Introduction and hypothesis: Physicians-in-training play a role in guiding patient care, and their contributions may improve adherence to clinical practice guidelines. However, there is scant information in the literature assessing this impact on perioperative decision-making. The purpose of this study was to determine whether involvement of urogynecology fellows results in closer adherence to guidelines regarding perioperative management of gynecological patients. Methods: Retrospective analysis of patients undergoing major gynecological surgery between 1 July 2009 and 30 June 2010. Charts were identified using surgical procedure codes (SPT) and subdivided into: urogynecology (fellow co-managed) or private gynecology patients. Information was collected regarding pre- and postoperative deep venous thrombosis (DVT) prophylaxis, preoperative antibiotic type, dose, and timing. Results: Included were 699 women: 564 (81.2%) private and 135 (19.4%) urogynecology patients. Significant differences were noted in preoperative DVT prophylaxis, with the fellow-managed group being treated appropriately more often (p = 0.001). Postoperative management of thromboprophylaxis, however, was not found to be significant (p = 0.163). When evaluating antibiotic utilization, both groups were similar with regard to the timing of cephalosporins. However, fellows were significantly superior in dosing antibiotics correctly (p = 0.023), and their selection of appropriate antibiotics for penicillin-allergic subjects approached significance (p = 0.052). Conclusions: Fellow contributions toward clinical decisions resulted in more appropriate DVT prophylaxis and antibiotic administration prior to gynecological surgery.

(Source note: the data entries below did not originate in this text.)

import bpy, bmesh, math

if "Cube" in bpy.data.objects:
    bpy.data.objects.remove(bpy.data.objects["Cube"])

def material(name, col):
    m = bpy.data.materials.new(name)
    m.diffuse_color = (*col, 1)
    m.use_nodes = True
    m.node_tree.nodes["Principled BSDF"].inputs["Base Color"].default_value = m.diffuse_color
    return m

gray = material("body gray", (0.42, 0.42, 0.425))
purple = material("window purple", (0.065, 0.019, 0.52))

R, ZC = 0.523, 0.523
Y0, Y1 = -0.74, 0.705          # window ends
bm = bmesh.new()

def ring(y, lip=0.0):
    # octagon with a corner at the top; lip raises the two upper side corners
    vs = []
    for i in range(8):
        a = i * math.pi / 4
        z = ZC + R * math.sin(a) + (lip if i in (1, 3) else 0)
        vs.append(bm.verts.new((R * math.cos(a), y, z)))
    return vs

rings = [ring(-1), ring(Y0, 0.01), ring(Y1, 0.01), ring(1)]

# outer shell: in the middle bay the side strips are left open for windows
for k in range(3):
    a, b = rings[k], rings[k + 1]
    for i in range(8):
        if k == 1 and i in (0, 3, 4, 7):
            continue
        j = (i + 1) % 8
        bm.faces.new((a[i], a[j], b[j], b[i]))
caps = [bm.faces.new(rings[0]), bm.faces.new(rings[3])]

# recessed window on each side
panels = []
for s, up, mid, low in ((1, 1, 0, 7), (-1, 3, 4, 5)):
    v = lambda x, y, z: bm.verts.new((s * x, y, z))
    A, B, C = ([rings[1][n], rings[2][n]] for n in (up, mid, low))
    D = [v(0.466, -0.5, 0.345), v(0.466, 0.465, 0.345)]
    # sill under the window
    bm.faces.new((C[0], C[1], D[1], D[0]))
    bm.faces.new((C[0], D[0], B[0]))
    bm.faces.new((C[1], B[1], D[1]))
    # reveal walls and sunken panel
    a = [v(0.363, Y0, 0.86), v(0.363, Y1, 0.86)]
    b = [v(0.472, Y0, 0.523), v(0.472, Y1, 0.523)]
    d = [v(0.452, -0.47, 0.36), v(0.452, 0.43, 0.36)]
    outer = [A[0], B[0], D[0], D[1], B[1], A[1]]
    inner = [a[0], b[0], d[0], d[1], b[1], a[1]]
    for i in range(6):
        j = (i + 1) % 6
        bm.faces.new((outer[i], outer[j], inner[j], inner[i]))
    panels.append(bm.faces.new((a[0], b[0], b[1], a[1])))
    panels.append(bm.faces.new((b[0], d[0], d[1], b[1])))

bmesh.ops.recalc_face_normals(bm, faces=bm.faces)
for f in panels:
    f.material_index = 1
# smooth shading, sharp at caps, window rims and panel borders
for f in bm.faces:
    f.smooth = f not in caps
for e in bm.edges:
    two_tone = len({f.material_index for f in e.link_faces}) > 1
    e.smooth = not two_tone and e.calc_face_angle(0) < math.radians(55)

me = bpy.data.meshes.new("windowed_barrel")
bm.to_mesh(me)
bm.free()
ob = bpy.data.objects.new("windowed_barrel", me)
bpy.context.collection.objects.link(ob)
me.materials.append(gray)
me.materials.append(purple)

|Number of pages||7|
|Journal||International urogynecology journal and pelvic floor dysfunction|
|State||Published - Jun 2013|
- Antibiotic prophylaxis
- Perioperative management